_Try it_
Nothing before the line containing "cu.bevel_resolution = 6" belongs in the answer; quote that line and all lines after it through the end of the material, word for word.

___ Provided information

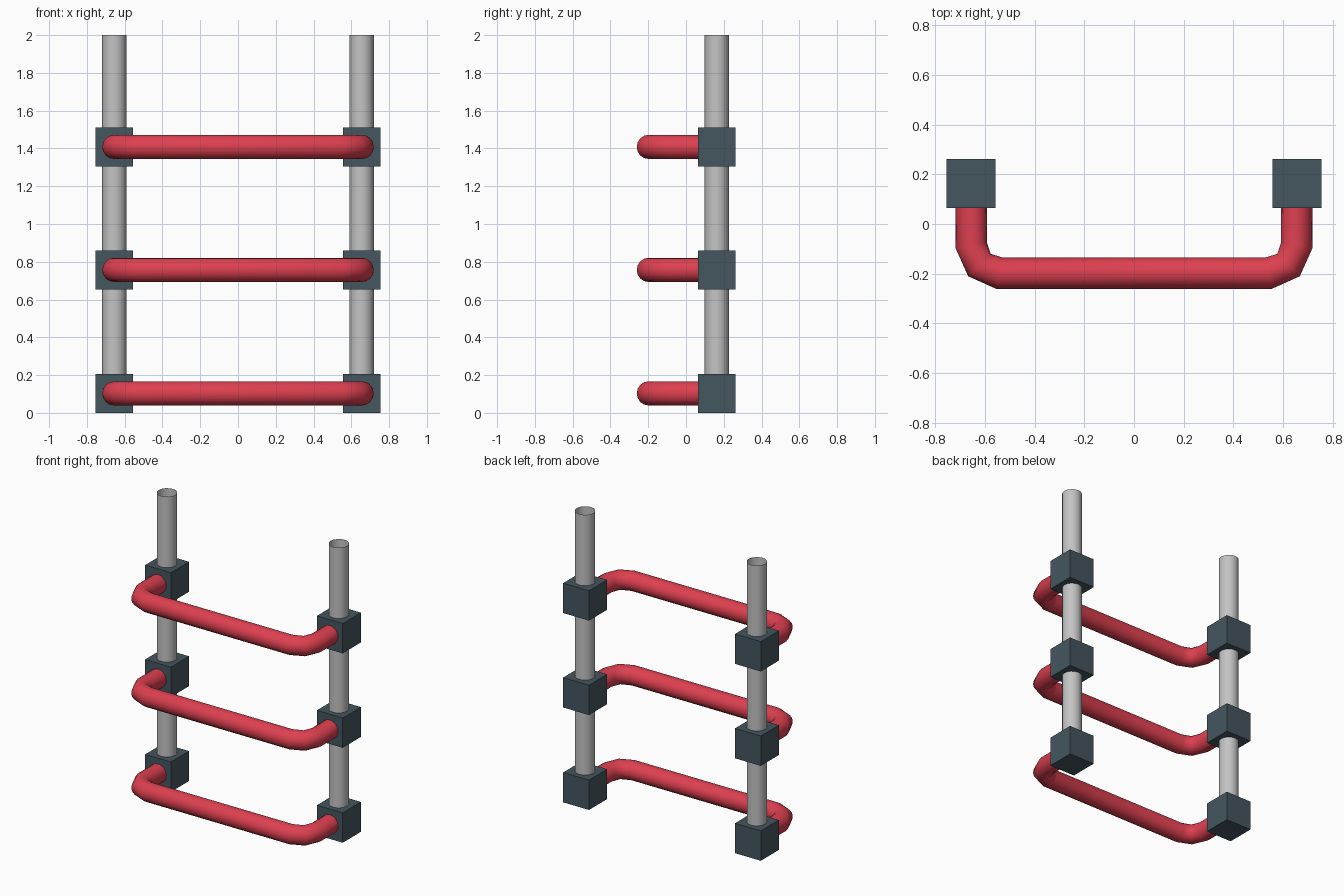
import bpy, math

if "Cube" in bpy.data.objects:
    bpy.data.objects.remove(bpy.data.objects["Cube"])

POST_X, POST_Y, R = 0.655, 0.163, 0.064
LEVELS = (0.103, 0.757, 1.408)


def material(name, rgb):
    m = bpy.data.materials.new(name)
    m.diffuse_color = (*rgb, 1)
    m.use_nodes = True
    m.node_tree.nodes["Principled BSDF"].inputs["Base Color"].default_value = m.diffuse_color
    return m


RED = material("red", (0.73, 0.051, 0.08))
SLATE = material("dark slate", (0.058, 0.093, 0.112))
GREY = material("light grey", (0.55, 0.55, 0.55))


def finish(ob, name, mat, smooth):
    ob.name = name
    ob.data.materials.clear()
    ob.data.materials.append(mat)
    if smooth:
        for p in ob.data.polygons:
            p.use_smooth = True


# Open round uprights
for side in (-1, 1):
    bottom = 0.1
    bpy.ops.mesh.primitive_cylinder_add(
        vertices=16, radius=R, depth=2 - bottom, end_fill_type='NOTHING',
        location=(side * POST_X, POST_Y, (2 + bottom) / 2))
    finish(bpy.context.object, "upright_post", GREY, True)

# Half of the rung path: straight arm, then a two-segment corner
BEND = 0.113
cx, cy = POST_X - BEND, -0.198 + BEND
half = [(POST_X, 0.163)]
for i in range(3):
    a = math.radians(45 * i)
    half.append((cx + BEND * math.cos(a), cy - BEND * math.sin(a)))
path = [(-x, y) for x, y in half] + half[::-1]

for z in LEVELS:
    # Clamp blocks
    for side in (-1, 1):
        bpy.ops.mesh.primitive_cube_add(size=1, location=(side * POST_X, POST_Y, z))
        ob = bpy.context.object
        ob.scale = (0.197, 0.197, 0.206)
        bpy.ops.object.transform_apply(location=False, rotation=False, scale=True)
        finish(ob, "clamp_block", SLATE, False)

    # Bent tube rung
    cu = bpy.data.curves.new("rung", 'CURVE')
    cu.dimensions = '3D'
    cu.bevel_depth = R
    cu.bevel_resolution = 6
    sp = cu.splines.new('POLY')
    sp.points.add(len(path) - 1)
    for p, (x, y) in zip(sp.points, path):
        p.co = (x, y, 0, 1)
    ob = bpy.data.objects.new("rung", cu)
    bpy.context.collection.objects.link(ob)
    ob.location.z = z
    bpy.ops.object.select_all(action='DESELECT')
    ob.select_set(True)
    bpy.context.view_layer.objects.active = ob
    bpy.ops.object.convert(target='MESH')
    finish(bpy.context.object, "bent_rung", RED, True)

______

_Answer to the problem_
    cu.bevel_resolution = 6
    sp = cu.splines.new('POLY')
    sp.points.add(len(path) - 1)
    for p, (x, y) in zip(sp.points, path):
        p.co = (x, y, 0, 1)
    ob = bpy.data.objects.new("rung", cu)
    bpy.context.collection.objects.link(ob)
    ob.location.z = z
    bpy.ops.object.select_all(action='DESELECT')
    ob.select_set(True)
    bpy.context.view_layer.objects.active = ob
    bpy.ops.object.convert(target='MESH')
    finish(bpy.context.object, "bent_rung", RED, True)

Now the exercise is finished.